Work to be completed >> Go through the entries and copy every one exactly.

Plain-text document sources
#####

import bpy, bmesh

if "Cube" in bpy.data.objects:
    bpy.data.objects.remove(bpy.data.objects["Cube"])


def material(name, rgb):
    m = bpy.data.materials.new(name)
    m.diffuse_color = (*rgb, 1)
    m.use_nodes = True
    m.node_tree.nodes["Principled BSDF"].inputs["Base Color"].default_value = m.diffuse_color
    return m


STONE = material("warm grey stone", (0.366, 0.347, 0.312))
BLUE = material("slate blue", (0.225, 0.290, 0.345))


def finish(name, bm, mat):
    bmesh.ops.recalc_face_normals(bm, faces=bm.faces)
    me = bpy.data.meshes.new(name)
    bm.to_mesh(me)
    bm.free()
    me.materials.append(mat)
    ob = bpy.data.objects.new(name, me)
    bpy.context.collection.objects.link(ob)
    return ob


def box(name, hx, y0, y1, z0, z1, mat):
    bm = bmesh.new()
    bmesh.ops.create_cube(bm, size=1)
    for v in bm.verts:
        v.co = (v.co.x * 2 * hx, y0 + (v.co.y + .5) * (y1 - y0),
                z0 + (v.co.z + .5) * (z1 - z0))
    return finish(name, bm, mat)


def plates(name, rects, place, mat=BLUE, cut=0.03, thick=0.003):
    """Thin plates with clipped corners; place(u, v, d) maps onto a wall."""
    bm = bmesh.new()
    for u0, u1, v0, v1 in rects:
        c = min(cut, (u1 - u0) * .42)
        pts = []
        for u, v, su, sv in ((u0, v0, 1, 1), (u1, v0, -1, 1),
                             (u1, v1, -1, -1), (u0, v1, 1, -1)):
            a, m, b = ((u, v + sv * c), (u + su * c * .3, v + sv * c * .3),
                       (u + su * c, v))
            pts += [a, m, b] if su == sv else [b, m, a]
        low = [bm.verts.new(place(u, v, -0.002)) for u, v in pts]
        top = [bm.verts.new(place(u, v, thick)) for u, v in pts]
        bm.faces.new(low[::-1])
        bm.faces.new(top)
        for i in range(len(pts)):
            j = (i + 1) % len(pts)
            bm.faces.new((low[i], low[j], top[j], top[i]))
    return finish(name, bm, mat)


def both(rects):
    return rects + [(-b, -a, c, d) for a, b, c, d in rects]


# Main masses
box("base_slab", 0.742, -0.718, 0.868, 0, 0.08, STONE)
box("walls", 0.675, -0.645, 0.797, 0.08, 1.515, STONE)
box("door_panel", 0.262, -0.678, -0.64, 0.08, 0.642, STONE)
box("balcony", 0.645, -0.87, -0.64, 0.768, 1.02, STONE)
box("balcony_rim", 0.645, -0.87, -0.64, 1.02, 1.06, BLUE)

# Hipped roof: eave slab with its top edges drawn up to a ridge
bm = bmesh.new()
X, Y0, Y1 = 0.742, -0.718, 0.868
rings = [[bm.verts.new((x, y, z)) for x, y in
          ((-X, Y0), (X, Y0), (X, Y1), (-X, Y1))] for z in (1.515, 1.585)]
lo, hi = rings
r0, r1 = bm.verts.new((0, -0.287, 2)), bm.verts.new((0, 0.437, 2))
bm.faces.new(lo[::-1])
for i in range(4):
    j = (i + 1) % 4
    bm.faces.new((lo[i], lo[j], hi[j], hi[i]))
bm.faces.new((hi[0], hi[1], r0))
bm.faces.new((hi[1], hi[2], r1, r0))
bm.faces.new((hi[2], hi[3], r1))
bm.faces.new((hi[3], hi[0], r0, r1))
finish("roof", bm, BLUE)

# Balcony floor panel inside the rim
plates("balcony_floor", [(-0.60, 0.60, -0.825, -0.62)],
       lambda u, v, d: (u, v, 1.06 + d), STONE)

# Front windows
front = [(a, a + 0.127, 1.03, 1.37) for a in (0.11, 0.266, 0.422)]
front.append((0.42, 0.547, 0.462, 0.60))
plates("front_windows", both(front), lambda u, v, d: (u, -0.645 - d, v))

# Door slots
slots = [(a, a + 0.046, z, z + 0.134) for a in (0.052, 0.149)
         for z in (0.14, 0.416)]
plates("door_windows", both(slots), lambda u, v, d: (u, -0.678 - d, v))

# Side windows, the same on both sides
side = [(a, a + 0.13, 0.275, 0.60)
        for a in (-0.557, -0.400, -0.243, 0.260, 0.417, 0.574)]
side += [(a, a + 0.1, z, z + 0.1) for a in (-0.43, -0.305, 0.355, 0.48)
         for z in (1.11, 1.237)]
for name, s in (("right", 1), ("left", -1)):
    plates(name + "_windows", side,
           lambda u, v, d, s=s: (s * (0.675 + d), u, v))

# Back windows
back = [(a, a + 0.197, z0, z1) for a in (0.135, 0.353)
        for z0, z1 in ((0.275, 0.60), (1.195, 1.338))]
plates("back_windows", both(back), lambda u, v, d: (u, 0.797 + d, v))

#####

Answer box >>
import bpy, bmesh

if "Cube" in bpy.data.objects:
    bpy.data.objects.remove(bpy.data.objects["Cube"])


def material(name, rgb):
    m = bpy.data.materials.new(name)
    m.diffuse_color = (*rgb, 1)
    m.use_nodes = True
    m.node_tree.nodes["Principled BSDF"].inputs["Base Color"].default_value = m.diffuse_color
    return m


STONE = material("warm grey stone", (0.366, 0.347, 0.312))
BLUE = material("slate blue", (0.225, 0.290, 0.345))


def finish(name, bm, mat):
    bmesh.ops.recalc_face_normals(bm, faces=bm.faces)
    me = bpy.data.meshes.new(name)
    bm.to_mesh(me)
    bm.free()
    me.materials.append(mat)
    ob = bpy.data.objects.new(name, me)
    bpy.context.collection.objects.link(ob)
    return ob


def box(name, hx, y0, y1, z0, z1, mat):
    bm = bmesh.new()
    bmesh.ops.create_cube(bm, size=1)
    for v in bm.verts:
        v.co = (v.co.x * 2 * hx, y0 + (v.co.y + .5) * (y1 - y0),
                z0 + (v.co.z + .5) * (z1 - z0))
    return finish(name, bm, mat)


def plates(name, rects, place, mat=BLUE, cut=0.03, thick=0.003):
    """Thin plates with clipped corners; place(u, v, d) maps onto a wall."""
    bm = bmesh.new()
    for u0, u1, v0, v1 in rects:
        c = min(cut, (u1 - u0) * .42)
        pts = []
        for u, v, su, sv in ((u0, v0, 1, 1), (u1, v0, -1, 1),
                             (u1, v1, -1, -1), (u0, v1, 1, -1)):
            a, m, b = ((u, v + sv * c), (u + su * c * .3, v + sv * c * .3),
                       (u + su * c, v))
            pts += [a, m, b] if su == sv else [b, m, a]
        low = [bm.verts.new(place(u, v, -0.002)) for u, v in pts]
        top = [bm.verts.new(place(u, v, thick)) for u, v in pts]
        bm.faces.new(low[::-1])
        bm.faces.new(top)
        for i in range(len(pts)):
            j = (i + 1) % len(pts)
            bm.faces.new((low[i], low[j], top[j], top[i]))
    return finish(name, bm, mat)


def both(rects):
    return rects + [(-b, -a, c, d) for a, b, c, d in rects]


# Main masses
box("base_slab", 0.742, -0.718, 0.868, 0, 0.08, STONE)
box("walls", 0.675, -0.645, 0.797, 0.08, 1.515, STONE)
box("door_panel", 0.262, -0.678, -0.64, 0.08, 0.642, STONE)
box("balcony", 0.645, -0.87, -0.64, 0.768, 1.02, STONE)
box("balcony_rim", 0.645, -0.87, -0.64, 1.02, 1.06, BLUE)

# Hipped roof: eave slab with its top edges drawn up to a ridge
bm = bmesh.new()
X, Y0, Y1 = 0.742, -0.718, 0.868
rings = [[bm.verts.new((x, y, z)) for x, y in
          ((-X, Y0), (X, Y0), (X, Y1), (-X, Y1))] for z in (1.515, 1.585)]
lo, hi = rings
r0, r1 = bm.verts.new((0, -0.287, 2)), bm.verts.new((0, 0.437, 2))
bm.faces.new(lo[::-1])
for i in range(4):
    j = (i + 1) % 4
    bm.faces.new((lo[i], lo[j], hi[j], hi[i]))
bm.faces.new((hi[0], hi[1], r0))
bm.faces.new((hi[1], hi[2], r1, r0))
bm.faces.new((hi[2], hi[3], r1))
bm.faces.new((hi[3], hi[0], r0, r1))
finish("roof", bm, BLUE)

# Balcony floor panel inside the rim
plates("balcony_floor", [(-0.60, 0.60, -0.825, -0.62)],
       lambda u, v, d: (u, v, 1.06 + d), STONE)

# Front windows
front = [(a, a + 0.127, 1.03, 1.37) for a in (0.11, 0.266, 0.422)]
front.append((0.42, 0.547, 0.462, 0.60))
plates("front_windows", both(front), lambda u, v, d: (u, -0.645 - d, v))

# Door slots
slots = [(a, a + 0.046, z, z + 0.134) for a in (0.052, 0.149)
         for z in (0.14, 0.416)]
plates("door_windows", both(slots), lambda u, v, d: (u, -0.678 - d, v))

# Side windows, the same on both sides
side = [(a, a + 0.13, 0.275, 0.60)
        for a in (-0.557, -0.400, -0.243, 0.260, 0.417, 0.574)]
side += [(a, a + 0.1, z, z + 0.1) for a in (-0.43, -0.305, 0.355, 0.48)
         for z in (1.11, 1.237)]
for name, s in (("right", 1), ("left", -1)):
    plates(name + "_windows", side,
           lambda u, v, d, s=s: (s * (0.675 + d), u, v))

# Back windows
back = [(a, a + 0.197, z0, z1) for a in (0.135, 0.353)
        for z0, z1 in ((0.275, 0.60), (1.195, 1.338))]
plates("back_windows", both(back), lambda u, v, d: (u, 0.797 + d, v))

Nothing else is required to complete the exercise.